Few musical contexts make the pleasurable effect of music more apparent than the dance club. Yet we still know little about the cognitive and neural mechanisms underlying the pleasurable desire to move to music, a sensation that is known as groove.
A prominent structural feature of groove-directed music (e.g. funk, soul, hip-hop, electronic dance music, disco, afrobeat, reggae, dancehall and jazz) is repeated syncopation. Syncopation is a form of rhythmic complexity where the notes fall off instead of on the beat, which is otherwise regular. Previous research has shown that intermediate levels of syncopation are the most effective in eliciting the sensation of groove – that is, we prefer rhythms that are neither too complex nor too simple, but instead have a perfect balance of on-beat and off-beat rhythmic phrasing. But it is not just the complexity of the rhythm that is important. For example, the complexity of the harmony can also affect the sensation of groove.

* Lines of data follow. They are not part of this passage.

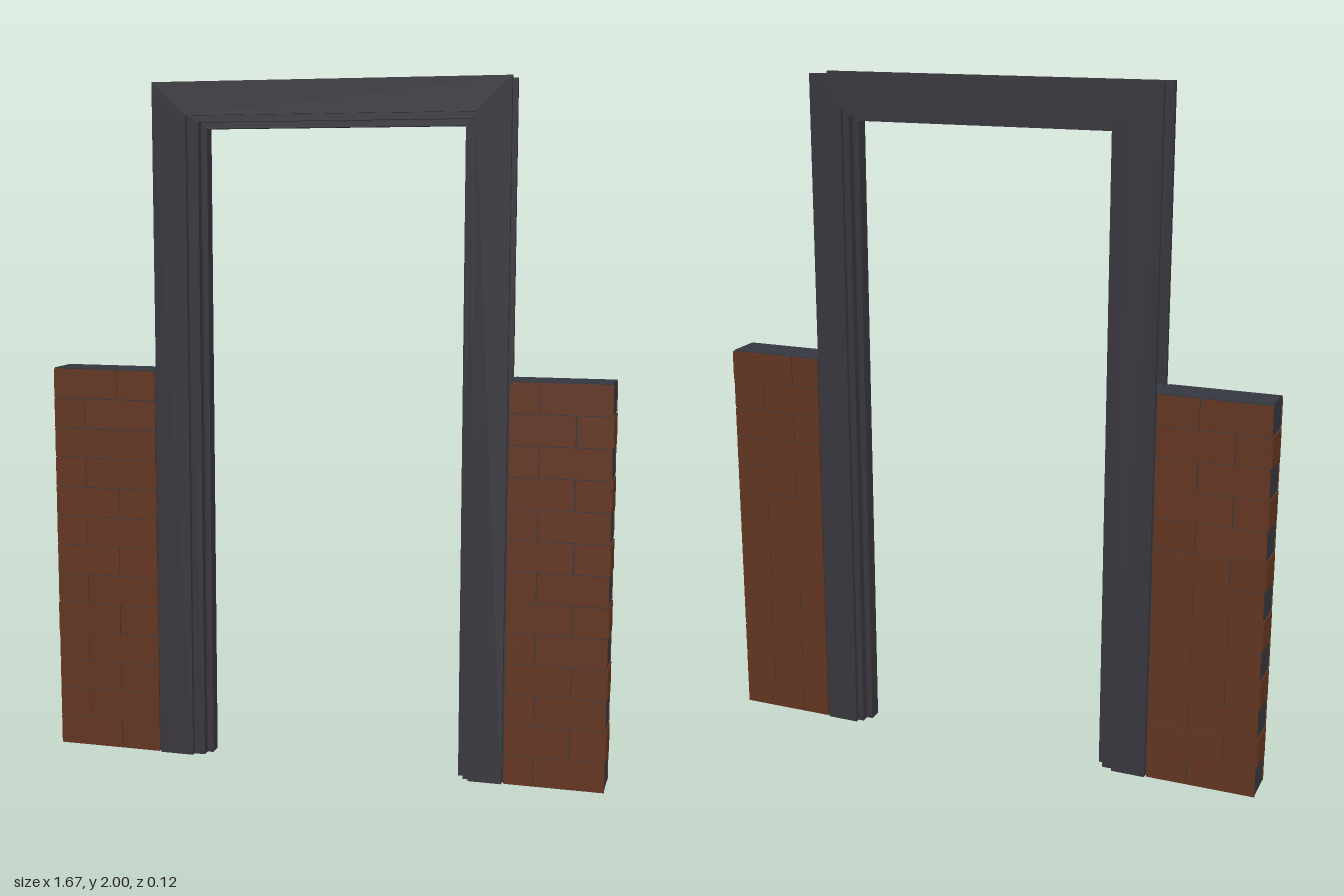
import * as THREE from 'three';

export function createModel() {
  const model = new THREE.Group();
  const mat = (name, color) => {
    const m = new THREE.MeshStandardMaterial({ color });
    m.name = name;
    return m;
  };
  const frameMat = mat('charcoal frame', 0x38363d);
  const mortarMat = mat('slate mortar', 0x34373f);
  const brickMat = mat('brown brick', 0x633520);

  // Box given by its limits on each axis
  function block(parent, name, material, x0, x1, y0, y1, z0, z1) {
    const mesh = new THREE.Mesh(new THREE.BoxGeometry(x1 - x0, y1 - y0, z1 - z0), material);
    mesh.position.set((x0 + x1) / 2, (y0 + y1) / 2, (z0 + z1) / 2);
    mesh.name = name;
    parent.add(mesh);
  }

  // Upside-down U: two posts joined by a head, extruded through the depth
  function portal(name, outer, inner, z0, z1) {
    const [ol, or, ot] = outer, [il, ir, it] = inner;
    const shape = new THREE.Shape([
      [ol, 0], [il, 0], [il, it], [ir, it], [ir, 0], [or, 0], [or, ot], [ol, ot],
    ].map(([x, y]) => new THREE.Vector2(x, y)));
    const geo = new THREE.ExtrudeGeometry(shape, { depth: z1 - z0, bevelEnabled: false });
    const mesh = new THREE.Mesh(geo, frameMat);
    mesh.position.z = z0;
    mesh.name = name;
    model.add(mesh);
  }

  // Door frame: trim on both faces, jamb lining and door stop
  const trimOuter = [-0.505, 0.537, 2], trimInner = [-0.403, 0.44, 1.905];
  portal('frontTrim', trimOuter, trimInner, 0.046, 0.06);
  portal('backTrim', trimOuter, trimInner, -0.06, -0.046);
  portal('jamb', [-0.42, 0.455, 1.92], [-0.37, 0.422, 1.886], -0.046, 0.046);
  portal('doorStop', [-0.372, 0.424, 1.888], [-0.352, 0.404, 1.868], -0.02, 0.02);

  // Brick walls on either side of the frame
  const rows = 13, rowH = 1.166 / rows, gap = 0.003;
  function wall(name, x0, x1, oddJoint, evenJoint, raised, end) {
    const group = new THREE.Group();
    group.name = name;
    model.add(group);
    block(group, 'mortarCore', mortarMat, x0 + 0.002, x1 - 0.002, 0, 1.168, -0.054, 0.054);
    for (let r = 0; r < rows; r++) {
      const odd = r % 2 === 1;
      const y0 = r * rowH + gap / 2, y1 = (r + 1) * rowH - gap / 2;
      const joint = odd ? oddJoint : evenJoint;
      [[x0, joint - gap / 2], [joint + gap / 2, x1]].forEach(([a, b], i) => {
        const face = raised[r] === i ? 0.06 : 0.057;
        block(group, 'frontBrick', brickMat, a, b, y0, y1, 0.052, face);
        block(group, 'backBrick', brickMat, a, b, y0, y1, -face, -0.052);
      });
      // Header bricks show on the outer end in every other course
      if (odd) block(group, 'endBrick', brickMat, end - 0.003, end + 0.003, y0, y1, -0.05, 0.05);
    }
  }
  wall('rightWall', -0.833, -0.511, -0.735, -0.632, { 1: 1, 4: 0, 7: 1, 10: 1 }, -0.832);
  wall('leftWall', 0.543, 0.83, 0.73, 0.628, { 6: 0, 9: 0, 12: 1 }, 0.829);

  // Wall cores running between the trims to the jamb
  block(model, 'rightWallReturn', mortarMat, -0.515, -0.42, 0, 1.168, -0.046, 0.046);
  block(model, 'leftWallReturn', mortarMat, 0.455, 0.547, 0, 1.168, -0.046, 0.046);

  return model;
}
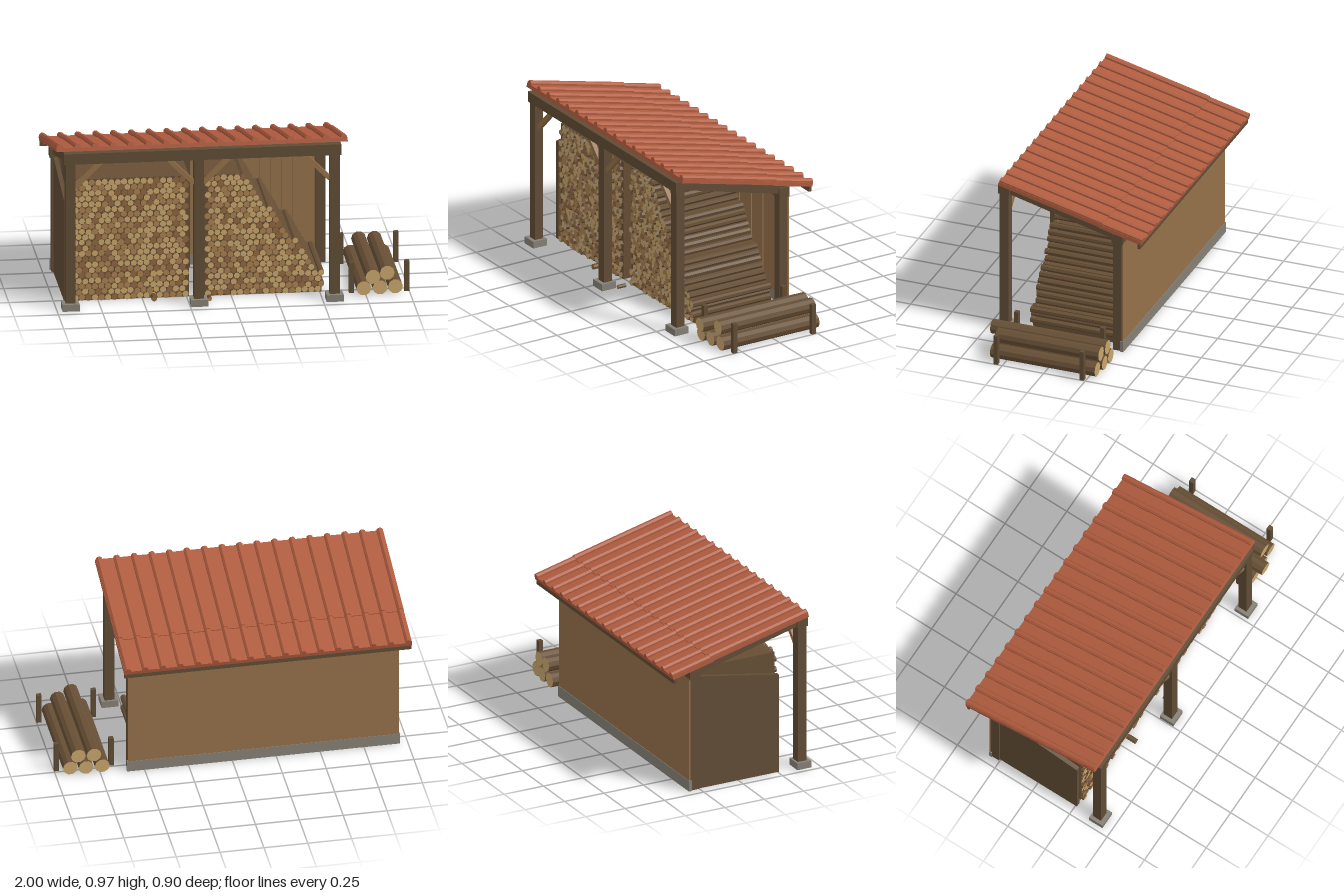
import * as THREE from 'three';

const mat = (name, color) => {
  const m = new THREE.MeshStandardMaterial({ color });
  m.name = name;
  return m;
};

export function createModel() {
  const model = new THREE.Group();
  model.name = 'firewoodShelter';

  const timber = mat('darkTimber', 0x604c35);
  const bark = mat('bark', 0x664e34);
  const board = mat('wallBoard', 0x94704a);
  const roofRed = mat('roofTile', 0xb05c3f);
  const stone = mat('stone', 0x858075);
  const cuts = [mat('paleCutWood', 0xc8a56c), mat('tanCutWood', 0xa98050), mat('brownCutWood', 0x8f663f)];

  let seed = 7;
  const rand = () => {
    seed = (seed * 16807) % 2147483647;
    return seed / 2147483647;
  };

  const group = (name, parent = model) => {
    const g = new THREE.Group();
    g.name = name;
    parent.add(g);
    return g;
  };
  const add = (parent, name, geometry, material) => {
    const m = new THREE.Mesh(geometry, material);
    m.name = name;
    parent.add(m);
    return m;
  };
  // Box given by its lower and upper limits on each axis
  const box = (parent, name, material, x0, x1, y0, y1, z0, z1) => {
    const m = add(parent, name, new THREE.BoxGeometry(x1 - x0, y1 - y0, z1 - z0), material);
    m.position.set((x0 + x1) / 2, (y0 + y1) / 2, (z0 + z1) / 2);
    return m;
  };
  // Log lying along z, with bark sides and cut ends
  const log = (parent, name, x, y, z0, z1, r, sides, cut, turn = 0) => {
    const g = new THREE.CylinderGeometry(r, r, z1 - z0, sides).toNonIndexed();
    g.rotateY(turn).rotateX(Math.PI / 2);
    g.computeVertexNormals();
    const m = add(parent, name, g, [bark, cut, cut]);
    m.position.set(x, y, (z0 + z1) / 2);
    return m;
  };
  // Side outline given as [z, y] points, extruded along x
  const sidePlate = (parent, name, material, points, x0, x1) => {
    const shape = new THREE.Shape(points.map(([z, y]) => new THREE.Vector2(-z, y)));
    const g = new THREE.ExtrudeGeometry(shape, { depth: x1 - x0, bevelEnabled: false });
    g.rotateY(Math.PI / 2);
    add(parent, name, g, material).position.x = x0;
  };

  // Posts, footings and rafters
  const frame = group('frame');
  const postX = [-0.922, -0.198, 0.566];
  for (const x of postX) {
    box(frame, 'footing', stone, x - 0.048, x + 0.048, 0, 0.04, 0.36, 0.45);
    box(frame, 'frontPost', timber, x - 0.028, x + 0.028, 0.04, 0.87, 0.373, 0.427);
    box(frame, 'backPost', timber, x - 0.028, x + 0.028, 0.002, 0.68, -0.307, -0.255);
    sidePlate(frame, 'rafter', timber,
      [[0.37, 0.862], [0.37, 0.91], [-0.3, 0.737], [-0.3, 0.688]], x - 0.024, x + 0.024);
  }
  box(frame, 'frontBeam', timber, -0.96, 0.602, 0.86, 0.922, 0.367, 0.433);
  box(frame, 'backBeam', timber, -0.96, 0.602, 0.675, 0.735, -0.316, -0.25);
  box(frame, 'eaveBatten', timber, -0.998, 0.638, 0.692, 0.727, -0.437, -0.421);

  // Diagonal braces beside the posts
  const brace = (x, side) => {
    const m = add(frame, 'brace', new THREE.BoxGeometry(0.026, 0.21, 0.026), board);
    m.position.set(x + side * 0.1, 0.79, 0.4);
    m.rotation.z = -side * Math.PI / 4;
  };
  brace(postX[0], 1);
  brace(postX[1], -1);
  brace(postX[1], 1);
  brace(postX[2], -1);

  // Back wall with inner boards, plinth and the closed end
  const walls = group('walls');
  box(walls, 'backPanel', board, -0.95, 0.594, 0.06, 0.68, -0.317, -0.308);
  for (let i = 0; i < 25; i++) {
    const x = -0.95 + i * 0.0618;
    box(walls, 'innerBoard', board, x + 0.002, x + 0.06, 0.06, 0.69, -0.309, i % 2 ? -0.302 : -0.299);
  }
  box(walls, 'plinth', stone, -0.955, 0.6, 0, 0.064, -0.32, -0.3);
  sidePlate(walls, 'endPanel', timber, [[-0.3, 0], [0.26, 0], [0.26, 0.59], [-0.3, 0.69]], -0.94, -0.915);

  // Sloping tiled roof in two courses
  const roof = group('roof');
  roof.position.set(-0.18, 0.825, -0.012);
  roof.rotation.x = -0.238;
  const course = (name, z0, z1, lift) => {
    box(roof, name, roofRed, -0.82, 0.82, lift, 0.022 + lift, z0, z1);
    for (let i = 0; i < 17; i++) {
      const g = new THREE.CylinderGeometry(0.019, 0.019, z1 - z0, 8).toNonIndexed();
      g.rotateY(Math.PI / 8).rotateX(Math.PI / 2);
      g.computeVertexNormals();
      add(roof, 'rollTile', g, roofRed).position.set(-0.8 + i * 0.1, 0.025 + lift, (z0 + z1) / 2);
    }
  };
  course('upperCourse', -0.194, 0.443, 0.003);
  course('lowerCourse', -0.443, -0.18, -0.002);

  // Stacked firewood: rows of log ends in front of a solid core
  const pitch = 0.0365, rowStep = 0.0322, radius = 0.0187;
  const stack = (name, x0, edge) => {
    const g = group(name);
    for (let row = 0; row < 22; row++) {
      const y = radius + row * rowStep;
      const right = edge(y);
      for (let x = x0 + radius + (row % 2) * pitch / 2; x + radius * 0.8 < right; x += pitch) {
        const cut = cuts[rand() < 0.52 ? 0 : rand() < 0.68 ? 1 : 2];
        const atEdge = x + pitch + radius * 0.8 >= right;
        log(g, 'log', x, y, atEdge ? -0.245 : 0.24, 0.258 + rand() * 0.018,
          radius * (0.93 + rand() * 0.08), 7, cut, rand() * 6);
      }
    }
    return g;
  };
  const full = stack('fullStack', -0.895, () => -0.232);
  box(full, 'stackCore', bark, -0.895, -0.235, 0, 0.712, -0.25, 0.255);

  const slope = (y) => Math.min(0.535, 0.085 + (0.7 - y) * 0.75);
  const stepped = stack('steppedStack', -0.15, slope);
  for (let i = 0; i < 11; i++) {
    const y0 = i * 0.0644, y1 = y0 + 0.0644;
    box(stepped, 'stackStep', bark, -0.15, slope(y1) - 0.025, y0, y1, -0.25, 0.255);
  }

  // Loose billets on the ground
  log(model, 'looseBillet', -0.44, 0.017, 0.27, 0.33, 0.016, 7, cuts[2]);
  log(model, 'looseBillet', -0.13, 0.013, 0.31, 0.36, 0.012, 7, cuts[1]);

  // Long logs held between stakes
  const pile = group('longLogPile');
  const long = [
    [0.738, 0.042, 0.355, -0.3], [0.83, 0.042, 0.35, -0.3], [0.918, 0.042, 0.34, -0.29],
    [0.785, 0.119, 0.392, -0.3], [0.873, 0.119, 0.328, -0.295],
  ];
  for (const [x, y, z1, z0] of long) log(pile, 'longLog', x, y, z0, z1, 0.042, 10, cuts[0], 0.3);
  for (const x of [0.675, 0.986]) {
    for (const z of [0.29, -0.228]) {
      box(pile, 'stake', timber, x - 0.014, x + 0.014, 0, 0.178, z - 0.013, z + 0.013);
    }
  }
  return model;
}
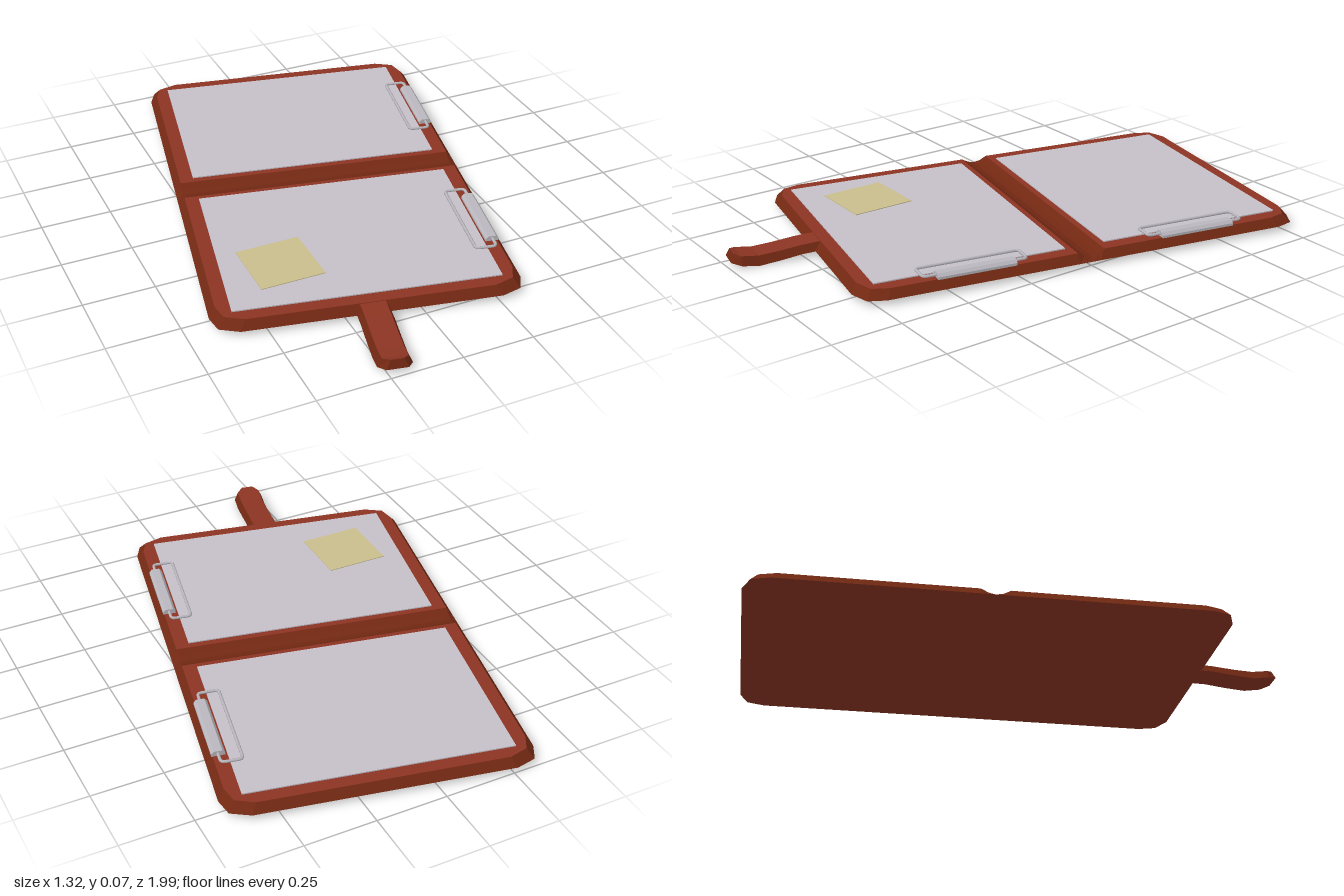
import * as THREE from 'three';

const BASE = 0.018, TOP = 0.048, TURN = -0.2;

function material(name, color) {
  const m = new THREE.MeshStandardMaterial({ color });
  m.name = name;
  return m;
}

// Solid between two matching convex rings; group 0 = caps' lower and side faces, 1 = top, 2 = underside
function loft(bottom, top) {
  const pos = [];
  const tri = (a, b, c) => pos.push(...a, ...b, ...c);
  const n = bottom.length;
  for (let i = 0; i < n; i++) {
    const j = (i + 1) % n;
    tri(bottom[i], bottom[j], top[j]);
    tri(bottom[i], top[j], top[i]);
  }
  for (let i = 1; i < n - 1; i++) tri(top[0], top[i], top[i + 1]);
  for (let i = 1; i < n - 1; i++) tri(bottom[0], bottom[i + 1], bottom[i]);
  const g = new THREE.BufferGeometry();
  g.setAttribute('position', new THREE.Float32BufferAttribute(pos, 3));
  g.addGroup(0, n * 6, 0);
  g.addGroup(n * 6, (n - 2) * 3, 1);
  g.addGroup(n * 6 + (n - 2) * 3, (n - 2) * 3, 2);
  g.computeVertexNormals();
  return g;
}

export function createModel() {
  const leather = material('leather', 0x8c3423);
  const edge = material('darkLeatherEdge', 0x722812);
  const paper = material('paper', 0xc5bfc8);
  const note = material('paleYellow', 0xc9bd8c);
  const metal = material('metal', 0xb9b7bd);

  const model = new THREE.Group();
  model.name = 'openFolder';
  const folder = new THREE.Group();
  folder.name = 'folder';
  folder.position.z = -0.105;
  folder.rotation.y = TURN;
  model.add(folder);

  const add = (parent, name, geometry, mat, x = 0, y = 0, z = 0) => {
    const mesh = new THREE.Mesh(geometry, mat);
    mesh.name = name;
    mesh.position.set(x, y, z);
    parent.add(mesh);
    return mesh;
  };

  // Two cover leaves with sloped edges and cut corners
  const half = [[-0.523, 0.05], [-0.523, 0.735], [-0.503, 0.797], [-0.435, 0.825]];
  const outline = [...half, ...half.slice().reverse().map(([x, z]) => [-x, z])];
  const leafGeometry = loft(
    outline.map(([x, z]) => [x, BASE, z]),
    outline.map(([x, z]) => [x * 0.957, TOP, z > 0.1 ? z * 0.972 : z])
  );
  for (const [name, turn] of [['frontLeaf', 0], ['backLeaf', Math.PI]]) {
    add(folder, name, leafGeometry, [edge, leather, leather]).rotation.y = turn;
  }

  // Spine groove, made of strips along the fold
  const spine = new THREE.Group();
  spine.name = 'spine';
  folder.add(spine);
  const groove = [[-0.05, TOP], [-0.025, 0.035], [0, 0.03], [0.025, 0.035], [0.05, TOP]];
  for (let i = 0; i < groove.length - 1; i++) {
    const [z0, y0] = groove[i], [z1, y1] = groove[i + 1];
    const w = 0.523, t = 0.5;
    add(spine, 'spineStrip', loft(
      [[-w, BASE, z0], [-w, BASE, z1], [w, BASE, z1], [w, BASE, z0]],
      [[-t, y0, z0], [-t, y1, z1], [t, y1, z1], [t, y0, z0]]
    ), [edge, edge, leather]);
  }

  // Closing strap: position, underside height, top height, half width
  const strap = new THREE.Group();
  strap.name = 'strap';
  folder.add(strap);
  const sections = [
    [0.79, 0.018, 0.047, 0.057], [0.87, 0.016, 0.044, 0.057], [0.95, 0.006, 0.036, 0.057],
    [1.02, 0, 0.032, 0.057], [1.08, 0.009, 0.04, 0.057], [1.112, 0.018, 0.048, 0.036]
  ];
  for (let i = 0; i < sections.length - 1; i++) {
    const [z0, b0, t0, w0] = sections[i], [z1, b1, t1, w1] = sections[i + 1];
    const s = 0.014, end = i === sections.length - 2 ? 0.01 : 0;
    add(strap, 'strapSection', loft(
      [[-w0, b0, z0], [-w1, b1, z1], [w1, b1, z1], [w0, b0, z0]],
      [[-w0 + s, t0, z0], [-w1 + s, t1, z1 - end], [w1 - s, t1, z1 - end], [w0 - s, t0, z0]]
    ), [edge, leather, leather]);
  }

  // Paper sheets
  for (const side of [-1, 1]) {
    add(folder, 'paperSheet', new THREE.BoxGeometry(0.904, 0.006, 0.683), paper, 0, 0.049, side * 0.415);
  }

  // Clips: a wire loop held by a bevelled bar
  const corners = [[0.41, -0.185], [0.41, 0.185], [0.483, 0.185], [0.483, -0.185]]
    .map(([x, z]) => new THREE.Vector3(x, 0.057, z));
  const wirePath = new THREE.CurvePath();
  corners.forEach((c, i) => {
    const prev = corners[(i + 3) % 4], next = corners[(i + 1) % 4], after = corners[(i + 2) % 4];
    const toward = (a, b) => a.clone().add(b.clone().sub(a).setLength(0.014));
    wirePath.add(new THREE.QuadraticBezierCurve3(toward(c, prev), c, toward(c, next)));
    wirePath.add(new THREE.LineCurve3(toward(c, next), toward(next, c)));
  });
  const wireGeometry = new THREE.TubeGeometry(wirePath, 96, 0.0055, 6, true);
  const barShape = new THREE.Shape([
    [-0.023, 0.047], [0.023, 0.047], [0.023, 0.056], [0.014, 0.066], [-0.014, 0.066], [-0.023, 0.056]
  ].map(([x, y]) => new THREE.Vector2(x, y)));
  const barGeometry = new THREE.ExtrudeGeometry(barShape, { depth: 0.28, bevelEnabled: false });
  for (const side of [-1, 1]) {
    const clip = new THREE.Group();
    clip.name = 'clip';
    clip.position.z = side * 0.414;
    folder.add(clip);
    add(clip, 'clipWire', wireGeometry, metal);
    add(clip, 'clipBar', barGeometry, metal, 0.482, 0, -0.14);
  }

  // Sticky note lying square to the model's axes
  add(model, 'stickyNote', new THREE.BoxGeometry(0.228, 0.003, 0.232), note, -0.349, 0.053, 0.363);

  return model;
}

In this study, we were interested in understanding how rhythmic syncopation and harmonic complexity interact in the sensation of groove, and how this interaction is reflected in the neural activity of the brain. In particular, we wanted to see how motor and reward networks in the brain were affected by groove. The motor network is responsible for planning, imagining and executing movements, while the reward network is crucial for experiencing pleasure and emotion. We focused specifically on a collection of regions called the Basal Ganglia, since these are known to be important for both movement and pleasure.
To test the effects of groove on the brain, we used brain imaging techniques (fMRI) to measure participants brain activity while they listened to rhythmic patterns varying in rhythmic syncopation and harmonic complexity. While in the scanner, listeners also rated their experience of wanting to move and pleasure in response to the patterns.
We found that both motor and reward areas networks were activated during medium levels of rhythmic and harmonic complexity, which were also rated as eliciting the most wanting to move and the most pleasure. Furthermore, there was an interaction between rhythmic syncopation and harmonic complexity in parts of the Basal Ganglia, suggesting that this region may be an important area where body-movement and pleasure is integrated during the sensation of groove. Specifically, activity in the region increased when medium rhythmic syncopation was combined with medium harmonic complexity. This interaction was especially prominent for the musicians taking part in the study, indicating that listeners’ previous experience with music affects their neural responses
The study provides new evidence for how motor and reward processes intersect during musical experiences, and contributes to our understanding of how and why certain music makes people want to move. The work could also have therapeutic applications, especially for therapies treating motor dysfunctions, such as Parkinson’s Disease. If groove integrates motor and reward processing, then perhaps groove can provide a more motivating and rewarding context for treating motor symptoms than traditional music therapies.